● Aim of the exercise: In the data below, which lines hold the word "blue"? Copy them.

Saved entries

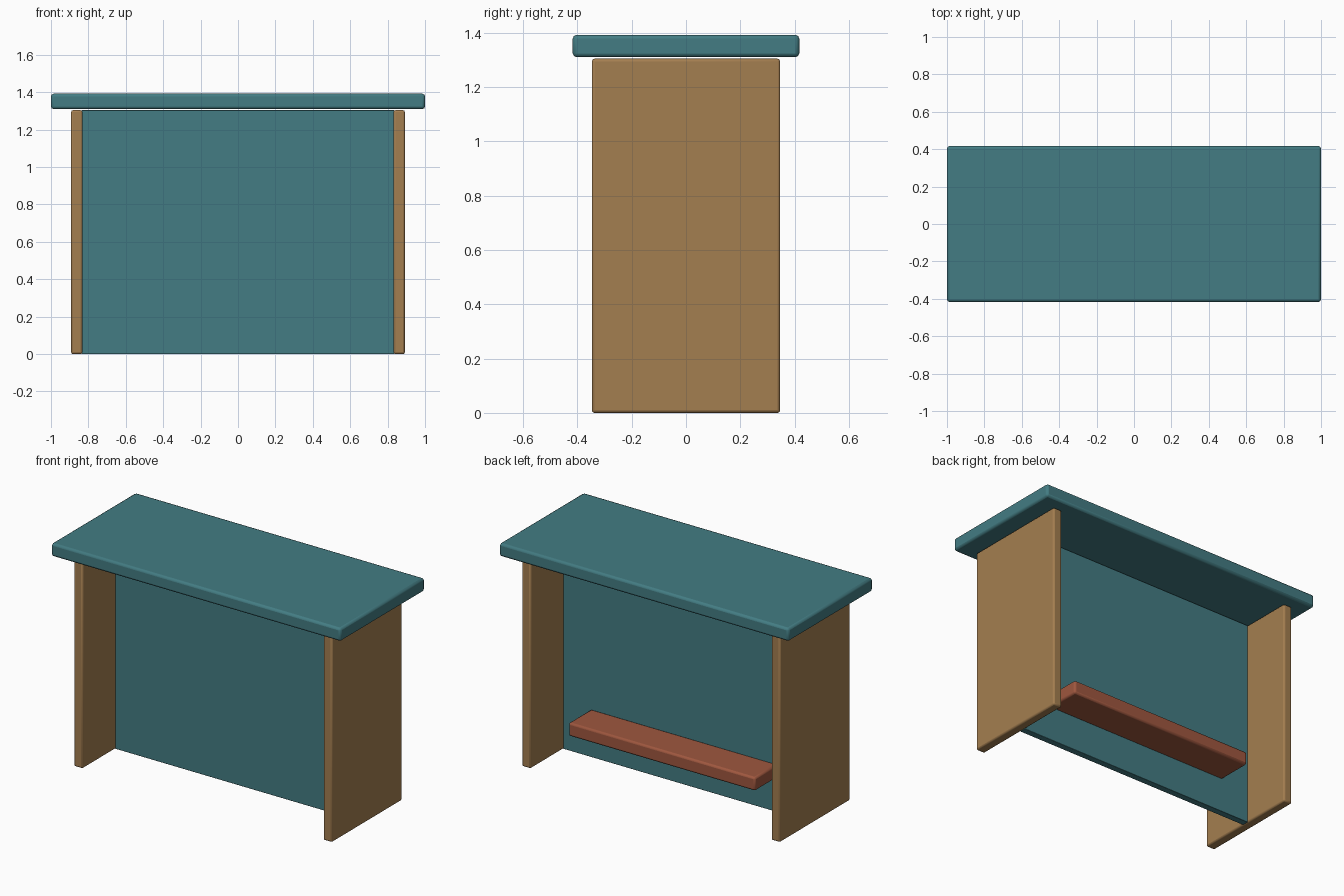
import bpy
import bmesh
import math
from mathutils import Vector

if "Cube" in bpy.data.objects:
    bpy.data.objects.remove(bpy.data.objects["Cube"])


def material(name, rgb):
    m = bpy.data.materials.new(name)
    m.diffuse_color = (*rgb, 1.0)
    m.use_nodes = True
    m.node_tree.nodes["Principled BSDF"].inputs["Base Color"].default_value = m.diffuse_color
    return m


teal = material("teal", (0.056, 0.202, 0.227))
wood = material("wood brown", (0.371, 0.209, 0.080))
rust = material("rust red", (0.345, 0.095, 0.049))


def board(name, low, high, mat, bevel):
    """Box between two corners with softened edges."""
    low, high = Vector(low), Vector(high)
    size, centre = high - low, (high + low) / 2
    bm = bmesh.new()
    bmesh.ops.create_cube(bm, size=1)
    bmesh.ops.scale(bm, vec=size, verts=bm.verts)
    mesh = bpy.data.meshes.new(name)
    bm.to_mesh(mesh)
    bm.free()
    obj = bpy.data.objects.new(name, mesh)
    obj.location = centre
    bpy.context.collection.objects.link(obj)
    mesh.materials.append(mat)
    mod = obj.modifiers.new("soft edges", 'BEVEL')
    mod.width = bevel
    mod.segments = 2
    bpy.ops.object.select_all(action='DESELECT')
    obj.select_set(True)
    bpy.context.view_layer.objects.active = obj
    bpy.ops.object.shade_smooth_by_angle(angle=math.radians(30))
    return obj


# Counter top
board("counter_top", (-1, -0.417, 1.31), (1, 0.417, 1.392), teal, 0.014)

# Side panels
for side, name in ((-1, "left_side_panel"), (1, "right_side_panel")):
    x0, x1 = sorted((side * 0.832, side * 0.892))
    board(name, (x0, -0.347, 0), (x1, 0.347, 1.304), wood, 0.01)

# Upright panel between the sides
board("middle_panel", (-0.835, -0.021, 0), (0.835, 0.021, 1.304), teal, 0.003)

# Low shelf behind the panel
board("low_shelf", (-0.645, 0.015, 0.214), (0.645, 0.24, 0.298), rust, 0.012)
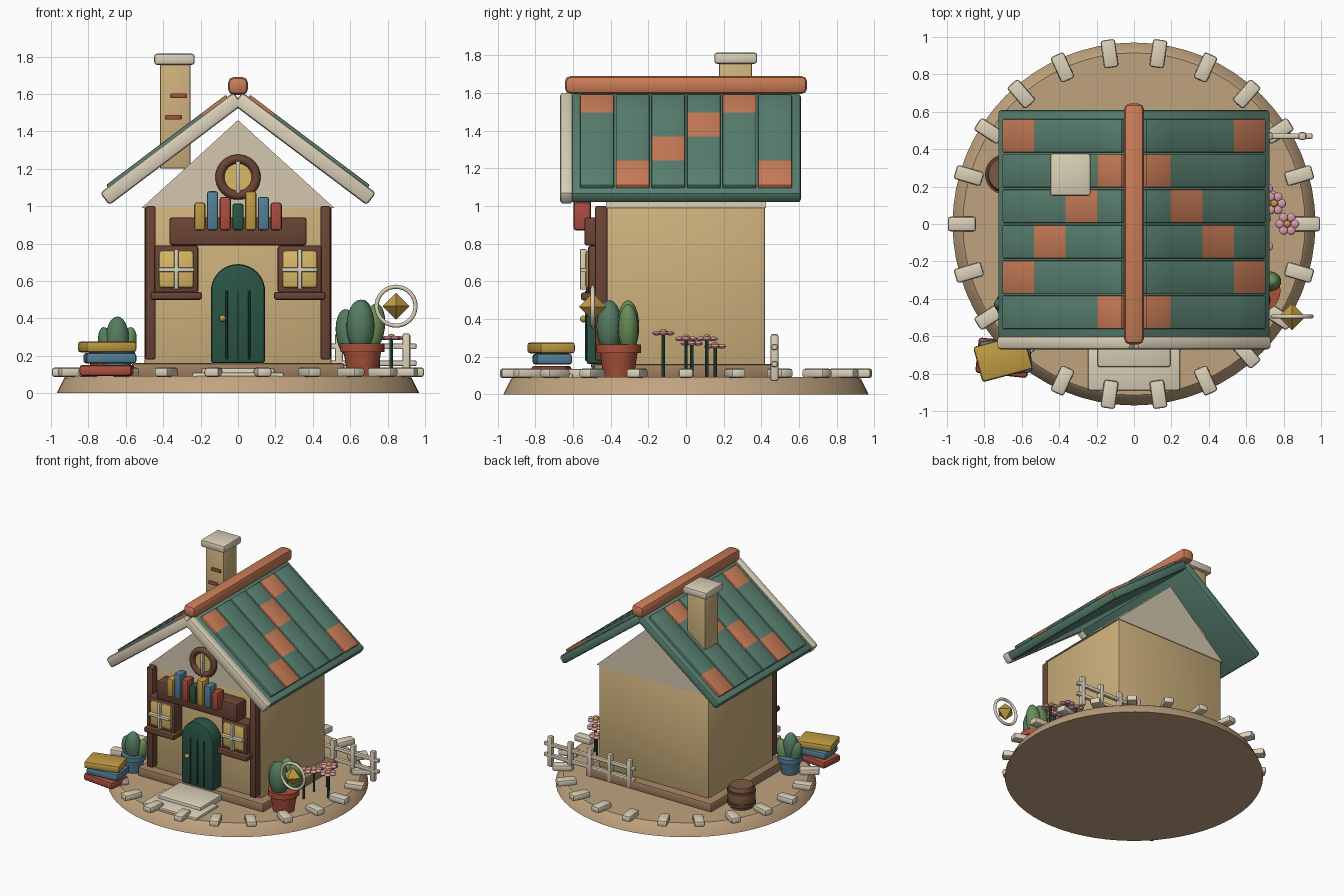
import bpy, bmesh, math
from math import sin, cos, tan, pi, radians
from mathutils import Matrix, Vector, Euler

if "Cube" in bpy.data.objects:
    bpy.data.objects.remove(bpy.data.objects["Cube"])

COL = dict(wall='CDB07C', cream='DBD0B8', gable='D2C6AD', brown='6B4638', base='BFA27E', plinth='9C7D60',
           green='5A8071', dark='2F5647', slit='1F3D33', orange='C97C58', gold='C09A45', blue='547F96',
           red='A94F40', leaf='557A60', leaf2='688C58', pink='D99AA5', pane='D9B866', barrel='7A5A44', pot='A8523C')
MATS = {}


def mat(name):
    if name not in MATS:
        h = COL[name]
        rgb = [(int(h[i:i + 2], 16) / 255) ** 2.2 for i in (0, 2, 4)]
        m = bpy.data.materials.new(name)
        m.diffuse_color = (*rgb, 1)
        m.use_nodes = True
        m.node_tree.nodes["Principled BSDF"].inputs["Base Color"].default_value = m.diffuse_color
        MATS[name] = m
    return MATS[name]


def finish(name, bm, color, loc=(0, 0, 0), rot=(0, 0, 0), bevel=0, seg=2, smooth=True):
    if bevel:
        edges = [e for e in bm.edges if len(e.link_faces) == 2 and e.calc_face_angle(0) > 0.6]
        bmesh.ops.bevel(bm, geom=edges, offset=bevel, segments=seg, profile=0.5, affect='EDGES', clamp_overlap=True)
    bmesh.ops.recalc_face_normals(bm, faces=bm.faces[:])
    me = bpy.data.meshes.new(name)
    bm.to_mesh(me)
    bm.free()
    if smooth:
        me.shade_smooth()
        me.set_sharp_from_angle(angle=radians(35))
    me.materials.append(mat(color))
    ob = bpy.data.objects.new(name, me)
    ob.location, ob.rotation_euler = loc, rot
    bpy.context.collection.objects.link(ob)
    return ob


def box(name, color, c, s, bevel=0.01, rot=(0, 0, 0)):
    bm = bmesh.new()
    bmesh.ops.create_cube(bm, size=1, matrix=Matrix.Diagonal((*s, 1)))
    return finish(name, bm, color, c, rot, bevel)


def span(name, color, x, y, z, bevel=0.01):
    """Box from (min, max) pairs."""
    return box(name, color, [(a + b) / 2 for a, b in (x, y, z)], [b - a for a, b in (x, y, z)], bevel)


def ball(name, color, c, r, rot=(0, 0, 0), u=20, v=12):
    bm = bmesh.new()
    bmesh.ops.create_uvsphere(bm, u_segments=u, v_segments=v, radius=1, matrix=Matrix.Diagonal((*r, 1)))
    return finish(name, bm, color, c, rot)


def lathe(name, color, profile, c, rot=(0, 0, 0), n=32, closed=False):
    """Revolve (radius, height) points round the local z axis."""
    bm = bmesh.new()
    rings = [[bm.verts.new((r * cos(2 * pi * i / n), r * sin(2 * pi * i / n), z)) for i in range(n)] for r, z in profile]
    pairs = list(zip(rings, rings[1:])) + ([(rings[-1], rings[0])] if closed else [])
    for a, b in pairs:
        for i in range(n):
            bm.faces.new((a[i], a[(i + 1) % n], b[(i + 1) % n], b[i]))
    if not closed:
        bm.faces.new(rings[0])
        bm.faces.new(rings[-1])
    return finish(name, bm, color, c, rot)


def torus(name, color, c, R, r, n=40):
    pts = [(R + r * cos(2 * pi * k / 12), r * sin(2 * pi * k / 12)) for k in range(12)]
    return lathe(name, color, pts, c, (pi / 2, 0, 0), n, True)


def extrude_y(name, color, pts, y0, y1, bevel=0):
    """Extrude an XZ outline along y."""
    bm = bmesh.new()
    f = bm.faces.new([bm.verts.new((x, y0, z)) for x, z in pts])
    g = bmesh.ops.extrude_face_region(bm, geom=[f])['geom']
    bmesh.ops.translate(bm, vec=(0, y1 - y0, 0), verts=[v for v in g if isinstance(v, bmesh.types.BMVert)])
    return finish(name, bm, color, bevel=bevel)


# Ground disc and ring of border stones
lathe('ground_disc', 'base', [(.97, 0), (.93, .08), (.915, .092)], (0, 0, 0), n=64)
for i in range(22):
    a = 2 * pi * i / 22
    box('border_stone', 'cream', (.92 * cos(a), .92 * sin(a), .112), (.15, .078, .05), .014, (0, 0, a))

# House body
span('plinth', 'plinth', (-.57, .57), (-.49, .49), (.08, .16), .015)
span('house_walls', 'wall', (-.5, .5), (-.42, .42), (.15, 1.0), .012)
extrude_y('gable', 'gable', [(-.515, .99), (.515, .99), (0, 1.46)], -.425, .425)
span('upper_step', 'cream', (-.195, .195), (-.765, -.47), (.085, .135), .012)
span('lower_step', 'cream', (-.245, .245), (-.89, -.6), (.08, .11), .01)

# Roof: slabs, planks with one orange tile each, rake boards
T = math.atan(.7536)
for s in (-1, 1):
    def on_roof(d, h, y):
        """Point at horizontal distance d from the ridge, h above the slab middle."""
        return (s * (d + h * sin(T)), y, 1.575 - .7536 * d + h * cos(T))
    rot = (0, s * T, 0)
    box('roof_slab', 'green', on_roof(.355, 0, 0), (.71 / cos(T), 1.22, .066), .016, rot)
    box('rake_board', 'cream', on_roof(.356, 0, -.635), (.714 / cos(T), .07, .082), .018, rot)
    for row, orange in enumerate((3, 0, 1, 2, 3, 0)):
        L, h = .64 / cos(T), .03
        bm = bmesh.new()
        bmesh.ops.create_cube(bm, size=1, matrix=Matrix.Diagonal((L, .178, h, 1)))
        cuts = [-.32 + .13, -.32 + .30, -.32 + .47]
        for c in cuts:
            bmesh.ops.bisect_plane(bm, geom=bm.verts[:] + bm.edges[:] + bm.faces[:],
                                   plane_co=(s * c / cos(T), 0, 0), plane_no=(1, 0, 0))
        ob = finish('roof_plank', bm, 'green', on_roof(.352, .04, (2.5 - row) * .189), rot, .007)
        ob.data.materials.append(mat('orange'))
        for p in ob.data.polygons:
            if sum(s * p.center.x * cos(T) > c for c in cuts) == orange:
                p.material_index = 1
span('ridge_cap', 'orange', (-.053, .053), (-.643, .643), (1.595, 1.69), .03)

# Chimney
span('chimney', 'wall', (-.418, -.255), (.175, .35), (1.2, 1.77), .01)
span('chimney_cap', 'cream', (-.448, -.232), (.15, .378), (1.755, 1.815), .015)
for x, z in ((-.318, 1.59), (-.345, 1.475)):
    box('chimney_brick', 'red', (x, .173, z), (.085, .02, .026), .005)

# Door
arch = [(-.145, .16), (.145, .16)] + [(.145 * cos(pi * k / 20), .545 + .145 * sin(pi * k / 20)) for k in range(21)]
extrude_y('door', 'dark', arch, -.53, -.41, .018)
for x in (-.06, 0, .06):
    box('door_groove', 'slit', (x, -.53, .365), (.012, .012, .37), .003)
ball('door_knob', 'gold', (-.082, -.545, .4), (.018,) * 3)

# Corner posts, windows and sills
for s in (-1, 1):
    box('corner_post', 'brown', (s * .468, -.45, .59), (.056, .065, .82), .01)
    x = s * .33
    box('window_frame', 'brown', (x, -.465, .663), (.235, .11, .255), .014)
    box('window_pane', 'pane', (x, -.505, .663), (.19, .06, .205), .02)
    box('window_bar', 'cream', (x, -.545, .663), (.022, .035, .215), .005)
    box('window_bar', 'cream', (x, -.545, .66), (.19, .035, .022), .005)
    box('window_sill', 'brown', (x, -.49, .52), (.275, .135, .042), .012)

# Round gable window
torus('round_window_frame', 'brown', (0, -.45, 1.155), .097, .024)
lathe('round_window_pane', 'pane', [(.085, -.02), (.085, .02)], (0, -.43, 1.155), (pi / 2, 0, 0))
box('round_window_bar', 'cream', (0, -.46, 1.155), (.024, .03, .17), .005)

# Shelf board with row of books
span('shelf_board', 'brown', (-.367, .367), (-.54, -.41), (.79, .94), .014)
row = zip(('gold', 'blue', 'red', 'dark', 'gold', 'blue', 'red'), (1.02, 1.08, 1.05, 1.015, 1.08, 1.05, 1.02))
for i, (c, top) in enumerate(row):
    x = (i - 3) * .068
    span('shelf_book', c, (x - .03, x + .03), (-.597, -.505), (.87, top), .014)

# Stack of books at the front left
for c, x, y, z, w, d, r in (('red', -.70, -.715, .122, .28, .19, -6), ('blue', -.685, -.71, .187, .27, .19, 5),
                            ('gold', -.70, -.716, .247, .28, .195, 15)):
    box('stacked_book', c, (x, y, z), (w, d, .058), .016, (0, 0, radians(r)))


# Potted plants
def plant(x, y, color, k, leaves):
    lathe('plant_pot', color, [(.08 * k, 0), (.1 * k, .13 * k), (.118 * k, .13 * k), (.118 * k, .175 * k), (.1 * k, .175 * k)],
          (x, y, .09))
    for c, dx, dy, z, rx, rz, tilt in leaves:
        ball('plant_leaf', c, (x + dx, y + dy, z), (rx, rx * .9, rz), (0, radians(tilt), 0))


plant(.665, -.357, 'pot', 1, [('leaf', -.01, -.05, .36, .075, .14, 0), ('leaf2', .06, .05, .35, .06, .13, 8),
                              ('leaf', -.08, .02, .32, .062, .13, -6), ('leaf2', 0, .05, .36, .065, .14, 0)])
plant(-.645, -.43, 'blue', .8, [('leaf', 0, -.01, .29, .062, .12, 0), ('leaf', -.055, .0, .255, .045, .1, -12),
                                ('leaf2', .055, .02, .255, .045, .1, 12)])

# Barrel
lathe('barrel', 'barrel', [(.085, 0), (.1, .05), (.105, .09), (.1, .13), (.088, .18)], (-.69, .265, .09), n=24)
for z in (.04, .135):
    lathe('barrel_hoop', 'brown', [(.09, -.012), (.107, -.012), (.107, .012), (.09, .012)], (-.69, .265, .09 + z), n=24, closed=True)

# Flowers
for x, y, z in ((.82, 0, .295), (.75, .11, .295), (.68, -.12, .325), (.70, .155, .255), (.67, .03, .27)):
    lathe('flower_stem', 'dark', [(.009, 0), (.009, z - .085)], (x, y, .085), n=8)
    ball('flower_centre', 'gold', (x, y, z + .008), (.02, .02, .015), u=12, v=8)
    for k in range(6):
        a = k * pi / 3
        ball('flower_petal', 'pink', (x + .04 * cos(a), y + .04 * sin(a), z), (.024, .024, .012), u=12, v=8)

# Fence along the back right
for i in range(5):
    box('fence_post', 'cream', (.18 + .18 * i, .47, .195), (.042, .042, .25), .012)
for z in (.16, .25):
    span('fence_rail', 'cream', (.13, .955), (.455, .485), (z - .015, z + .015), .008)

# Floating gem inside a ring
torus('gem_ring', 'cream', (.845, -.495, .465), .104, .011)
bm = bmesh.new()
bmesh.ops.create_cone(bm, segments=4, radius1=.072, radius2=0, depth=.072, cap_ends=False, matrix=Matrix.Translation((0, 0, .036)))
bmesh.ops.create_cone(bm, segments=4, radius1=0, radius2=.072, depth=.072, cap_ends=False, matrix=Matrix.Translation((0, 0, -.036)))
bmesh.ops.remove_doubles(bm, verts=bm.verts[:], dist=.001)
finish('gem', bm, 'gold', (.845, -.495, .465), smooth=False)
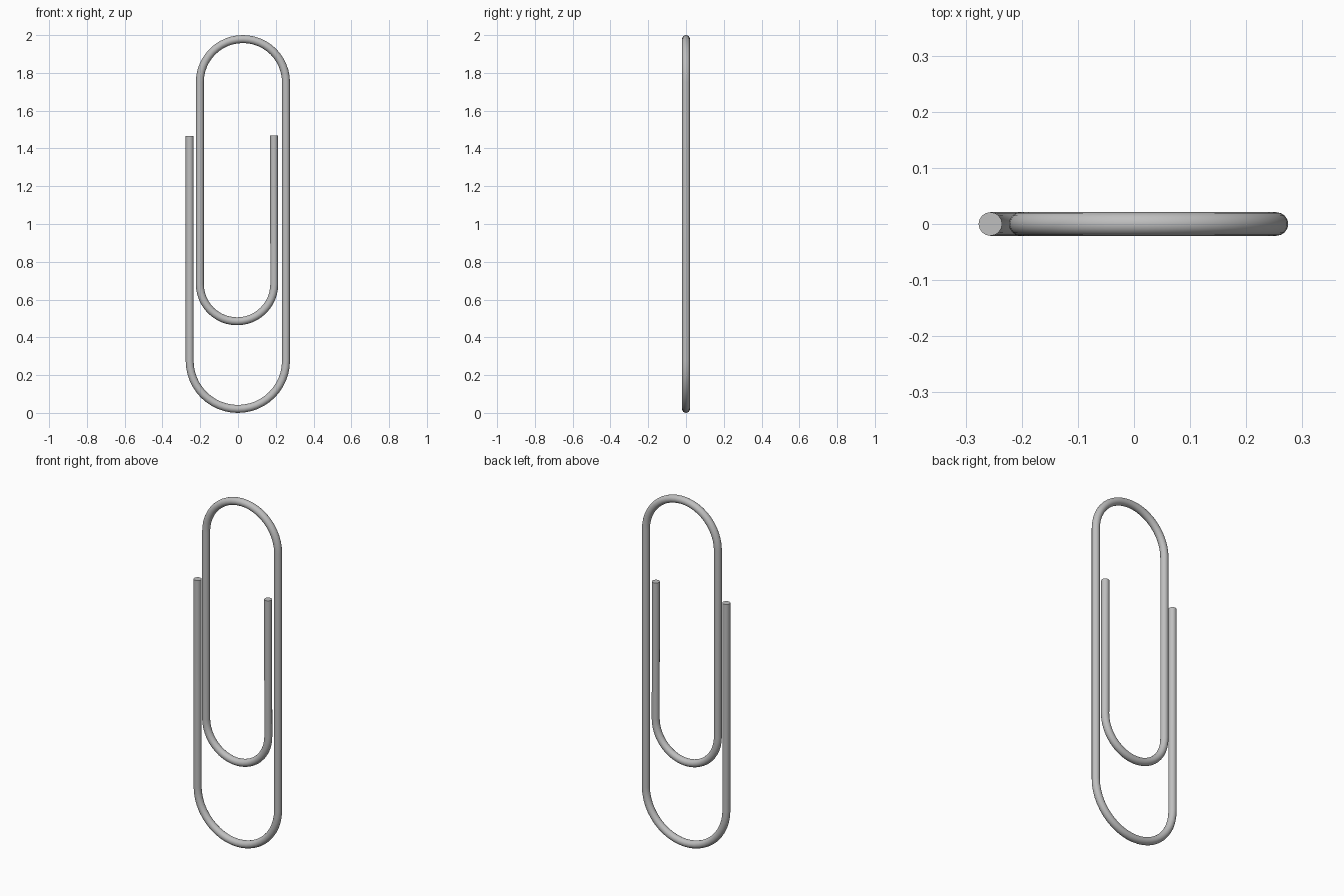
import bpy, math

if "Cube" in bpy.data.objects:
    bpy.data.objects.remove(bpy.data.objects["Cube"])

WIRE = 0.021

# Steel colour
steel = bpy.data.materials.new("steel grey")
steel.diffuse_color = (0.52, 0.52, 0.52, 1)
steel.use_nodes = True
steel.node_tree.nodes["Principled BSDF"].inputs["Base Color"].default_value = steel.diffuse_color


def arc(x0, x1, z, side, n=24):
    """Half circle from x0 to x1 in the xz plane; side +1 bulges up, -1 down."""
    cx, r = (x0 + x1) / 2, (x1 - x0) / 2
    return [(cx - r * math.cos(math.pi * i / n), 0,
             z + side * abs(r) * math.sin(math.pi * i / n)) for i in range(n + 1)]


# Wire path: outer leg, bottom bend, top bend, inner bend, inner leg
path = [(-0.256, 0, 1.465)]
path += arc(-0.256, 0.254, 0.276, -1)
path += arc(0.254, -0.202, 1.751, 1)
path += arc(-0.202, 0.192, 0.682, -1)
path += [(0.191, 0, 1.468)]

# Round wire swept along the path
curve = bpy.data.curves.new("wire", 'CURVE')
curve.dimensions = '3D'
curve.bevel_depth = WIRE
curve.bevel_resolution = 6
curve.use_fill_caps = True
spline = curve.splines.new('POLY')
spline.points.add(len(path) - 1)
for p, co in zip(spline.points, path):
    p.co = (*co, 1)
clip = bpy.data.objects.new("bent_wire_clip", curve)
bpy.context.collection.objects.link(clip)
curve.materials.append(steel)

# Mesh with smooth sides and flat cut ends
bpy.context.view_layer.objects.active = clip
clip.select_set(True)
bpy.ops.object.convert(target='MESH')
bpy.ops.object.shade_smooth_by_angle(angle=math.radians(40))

● Answer to the problem:
           green='5A8071', dark='2F5647', slit='1F3D33', orange='C97C58', gold='C09A45', blue='547F96',
row = zip(('gold', 'blue', 'red', 'dark', 'gold', 'blue', 'red'), (1.02, 1.08, 1.05, 1.015, 1.08, 1.05, 1.02))
for c, x, y, z, w, d, r in (('red', -.70, -.715, .122, .28, .19, -6), ('blue', -.685, -.71, .187, .27, .19, 5),
plant(-.645, -.43, 'blue', .8, [('leaf', 0, -.01, .29, .062, .12, 0), ('leaf', -.055, .0, .255, .045, .1, -12),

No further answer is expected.